Show menu
Shooting People
By continuing to browse this website you are agreeing to allow us to use cookies

US vs UK film websites (delete if you will)

Since I can't delete this post, I'll use it.

When we compare the US and British film industries, we might think of Hollywood (which includes two Canadian companies, a Japanese one, a French one, and one started by an Australian) and the BBC. The "American" film industry is perhaps the most inclusive in the world.

Britain is one of the world's largest economies, much larger than Nigeria or other countries that have thriving film industries. According to official statistics, about 12 percent of Brits work in the creative industries. (Full time, main income source.)

However, I'd like to point out the difference between websites catering to filmmakers. And, to websites in Britain and the USA.

The main difference is budget professionalism.

British crowdfunding websites limit how much you can raise. Now, crowdfunder calls 50k a "major" campaign. I think they consider a film to be a part time endeavor. The average film on a UK crowdfunding website wants to raise 5k. And yes, I've had projects rejected, or questioned, for wanting to raise too much money, even when my budget was smaller than Napoleon Dynamite or Blair Witch! (Crowdfunder is great, however, in that their fees are much lower.)

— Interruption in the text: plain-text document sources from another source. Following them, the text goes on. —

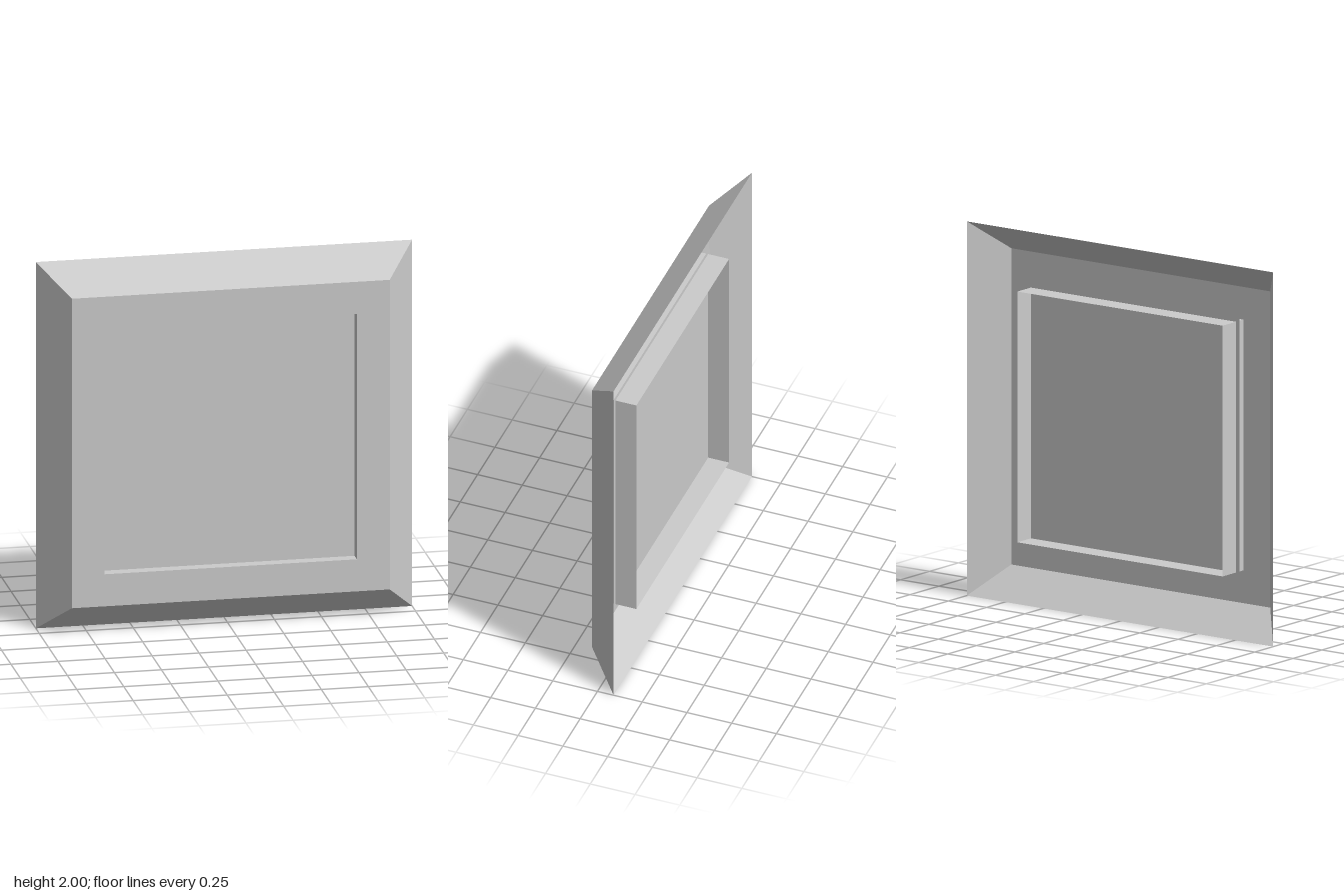
import * as THREE from 'three';

const material = new THREE.MeshStandardMaterial({ color: 0xcccccc, flatShading: true, side: THREE.DoubleSide });

const FRONT = 0.09, BACK = -0.09, PANEL = 0.027; // z levels
const OUTER = 1, FACE = 0.845, OPENING = 0.67, FLANGE = 0.693; // half widths

function part(name, geometry) {
  const mesh = new THREE.Mesh(geometry, material);
  mesh.name = name;
  return mesh;
}

// Four thin walls joining a square at zFront to a square at zBack
function squareWalls(halfFront, halfBack, zFront, zBack) {
  return new THREE.CylinderGeometry(halfFront * Math.SQRT2, halfBack * Math.SQRT2, zFront - zBack, 4, 1, true)
    .rotateY(Math.PI / 4)
    .rotateX(Math.PI / 2)
    .translate(0, 0, (zFront + zBack) / 2);
}

function squarePath(path, half) {
  path.moveTo(-half, -half);
  path.lineTo(half, -half);
  path.lineTo(half, half);
  path.lineTo(-half, half);
  path.closePath();
  return path;
}

export function createModel() {
  const model = new THREE.Group();
  model.name = 'framedPanel';

  // Sloping outer sides, open at the back
  model.add(part('bevelledSides', squareWalls(FACE, OUTER, FRONT, BACK)));

  // Flat front border around the square opening
  const border = squarePath(new THREE.Shape(), FACE);
  border.holes.push(squarePath(new THREE.Path(), OPENING));
  model.add(part('frontBorder', new THREE.ShapeGeometry(border).translate(0, 0, FRONT)));

  // Walls of the shallow front recess and of the deeper rear collar
  model.add(part('recessWalls', squareWalls(OPENING, OPENING, FRONT, PANEL)));
  model.add(part('rearCollar', squareWalls(OPENING, OPENING, PANEL, BACK)));

  // Inset panel, whose edge shows as a narrow flange behind the border
  model.add(part('insetPanel', new THREE.PlaneGeometry(2 * FLANGE, 2 * FLANGE).translate(0, 0, PANEL)));

  model.children.forEach((mesh) => { mesh.position.y = OUTER; });
  return model;
}
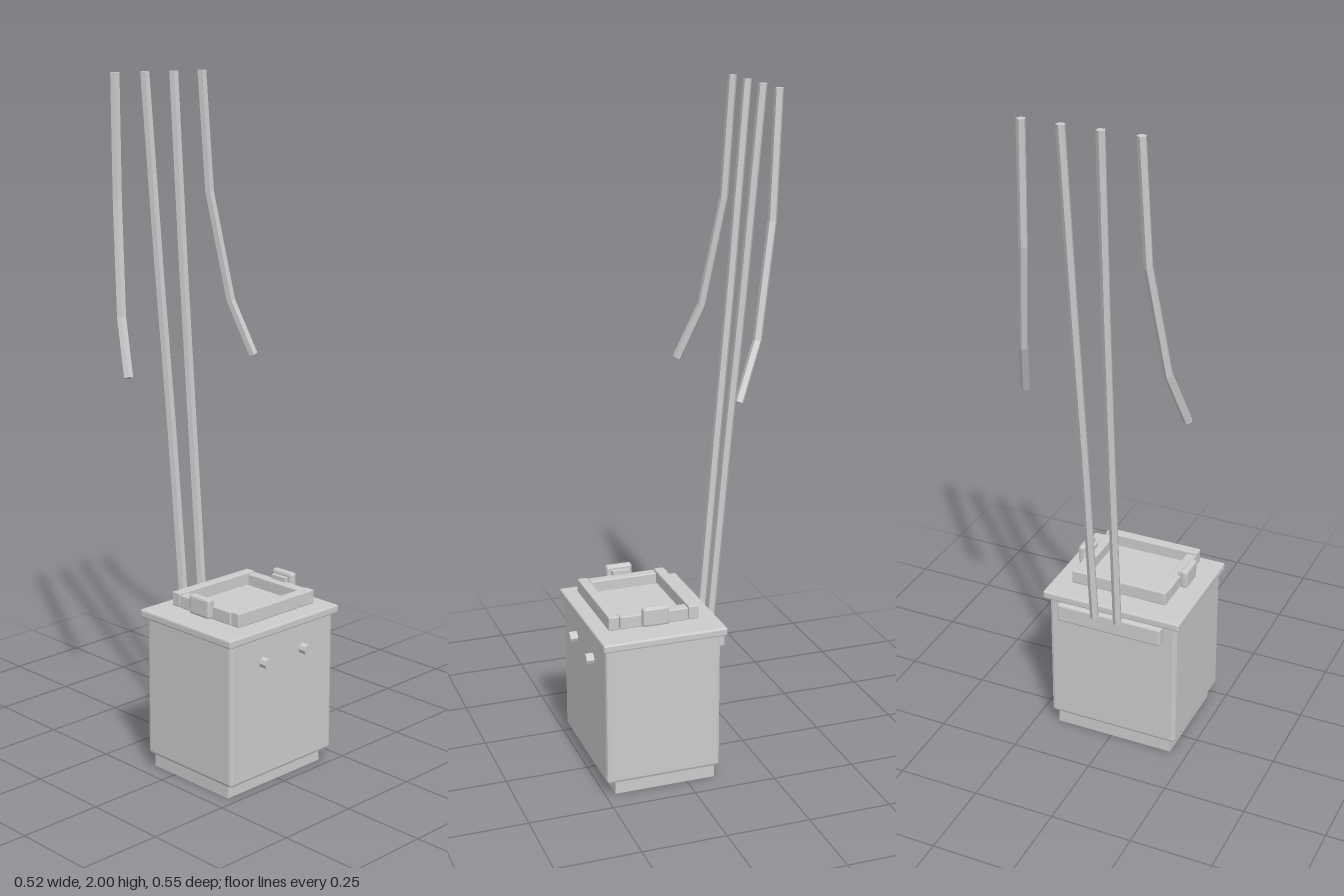
import * as THREE from 'three';
import { RoundedBoxGeometry } from 'three/addons/geometries/RoundedBoxGeometry.js';

const V = (x, y, z) => new THREE.Vector3(x, y, z);

// five-sided rod swept along a polyline, capped at both ends
function rodGeometry(points, radius, sides = 5) {
  const n = points.length, rings = [], pos = [];
  for (let i = 0; i < n; i++) {
    const t = points[Math.min(i + 1, n - 1)].clone().sub(points[Math.max(i - 1, 0)]).normalize();
    if (i === n - 1) t.set(0, 1, 0);
    const back = V(0, 0, -1).addScaledVector(t, t.z).normalize();
    const side = new THREE.Vector3().crossVectors(t, back);
    const ring = [];
    for (let k = 0; k < sides; k++) {
      const a = (k / sides) * Math.PI * 2;
      ring.push(points[i].clone()
        .addScaledVector(back, Math.cos(a) * radius)
        .addScaledVector(side, Math.sin(a) * radius));
    }
    rings.push(ring);
  }
  const tri = (...c) => c.forEach((p) => pos.push(p.x, p.y, p.z));
  for (let i = 0; i < n - 1; i++) {
    for (let k = 0; k < sides; k++) {
      const m = (k + 1) % sides;
      const a = rings[i][k], b = rings[i][m], c = rings[i + 1][m], d = rings[i + 1][k];
      tri(a, b, c);
      tri(a, c, d);
    }
  }
  for (let k = 1; k < sides - 1; k++) {
    tri(rings[0][0], rings[0][k + 1], rings[0][k]);
    tri(rings[n - 1][0], rings[n - 1][k], rings[n - 1][k + 1]);
  }
  const g = new THREE.BufferGeometry();
  g.setAttribute('position', new THREE.Float32BufferAttribute(pos, 3));
  g.computeVertexNormals();
  return g;
}

export function createModel() {
  const group = new THREE.Group();
  const material = new THREE.MeshStandardMaterial({ color: 0xcccccc, flatShading: true });

  const add = (name, geometry) => {
    const mesh = new THREE.Mesh(geometry, material);
    mesh.name = name;
    group.add(mesh);
    return mesh;
  };
  // box given by its extents, with an optional bevel
  const box = (name, [x0, x1], [y0, y1], [z0, z1], bevel = 0) => {
    const size = [x1 - x0, y1 - y0, z1 - z0];
    const g = bevel ? new RoundedBoxGeometry(...size, 1, bevel) : new THREE.BoxGeometry(...size);
    add(name, g).position.set((x0 + x1) / 2, (y0 + y1) / 2, (z0 + z1) / 2);
  };

  // housing
  box('base', [-0.197, 0.178], [0, 0.05], [-0.086, 0.22]);
  box('body', [-0.215, 0.197], [0.043, 0.475], [-0.097, 0.25], 0.01);
  box('topPlate', [-0.228, 0.212], [0.464, 0.489], [-0.112, 0.26], 0.005);
  box('backLedge', [-0.175, 0.159], [0.405, 0.464], [-0.125, -0.09], 0.006);

  // raised tray on top
  box('trayFloor', [-0.13, 0.115], [0.485, 0.505], [-0.02, 0.195]);
  box('trayBackRail', [-0.16, 0.145], [0.5, 0.542], [-0.048, -0.017], 0.003);
  box('trayFrontRail', [-0.16, 0.145], [0.5, 0.542], [0.193, 0.224], 0.003);
  box('trayRightRail', [-0.16, -0.129], [0.5, 0.539], [-0.015, 0.19], 0.003);
  box('trayLeftRail', [0.114, 0.145], [0.5, 0.539], [-0.015, 0.19], 0.003);

  // handles on both sides of the tray
  for (const s of [-1, 1]) {
    const span = (a, b) => [-0.008 + s * a, -0.008 + s * b].sort((p, q) => p - q);
    box('handleGrip', span(0.156, 0.179), [0.507, 0.565], [0.05, 0.13], 0.007);
    box('handleBracket', span(0.143, 0.158), [0.515, 0.552], [0.062, 0.115]);
  }

  // front knobs
  for (const x of [-0.089, 0.071]) {
    const knob = add('knob', new THREE.CylinderGeometry(0.016, 0.016, 0.035, 8));
    knob.rotation.x = Math.PI / 2;
    knob.position.set(x, 0.39, 0.256);
  }

  // long rods rising from the back ledge
  for (const s of [-1, 1]) {
    const x = (d) => -0.004 + s * d;
    add('longRod', rodGeometry([
      V(x(0.037), 0.455, -0.128), V(x(0.041), 1.0, -0.174),
      V(x(0.047), 1.43, -0.213), V(x(0.055), 2, -0.259),
    ], 0.0135));
  }

  // short curved rods hanging outside them
  for (const s of [-1, 1]) {
    const x = (d) => (s < 0 ? -d - 0.004 : d - 0.004);
    add('shortRod', rodGeometry([
      V(x(0.246), 1.17, -0.124), V(x(0.214), 1.33, -0.188),
      V(x(0.178), 1.65, -0.241), V(x(0.165), 2, -0.259),
    ], 0.0135));
  }

  return group;
}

US crowdfunding websites don't tend to have a limit. And, it's not unusual to find a film wanting to raise 100k or more. British films wanting to raise a million, or even 40k, will chose an American site.

Feature films that cost less than ten houses are microbudget. That's right, I said ten houses. If you can mortgage your house to pay for a self-funded feature film, it's nanobudget or picobudget. Where houses cost 300k, less than 3 million is microbudget. (Yes, I made a five k film, but it never got past Vimeo.) That's why self-funded films almost always lose money, they are under-budgeted.

That's because so many people are involved, if you want high production values. If you want to hire a lot of professionals, it'll cost a lot of money. So, when I write microbudget (or nanobudget) films, I keep the cast small, and the locations minimal, and use lower production values as an effect.

US filmmaking sites are not all aimed at self-funded films. So, while Shooting People has its high budget as over 500k, US sites may have their second lowest budget bracket at 5 million.

Now, things aren't generally cheaper in the UK than the USA. Brits are no longer dying in boats to reach America. How many man-hours can you expect at 100k, even at UK minimum wage? Not a lot, compared to the labour intensive process of making a film.

Stage32 has more budget choices for films. Even though they have many microbudget producers who can't afford 5k (including some from developing countries) they don't fool themselves that 500k is high budget for a feature film.

Happy New Year, and Happy Shooting. Thank you for everything you've done. I think this minor, adding more budget categories, change could help more films get more realistically funded, and distributed. There are so many good people here, but fewer investors than elsewhere.

(silly blog)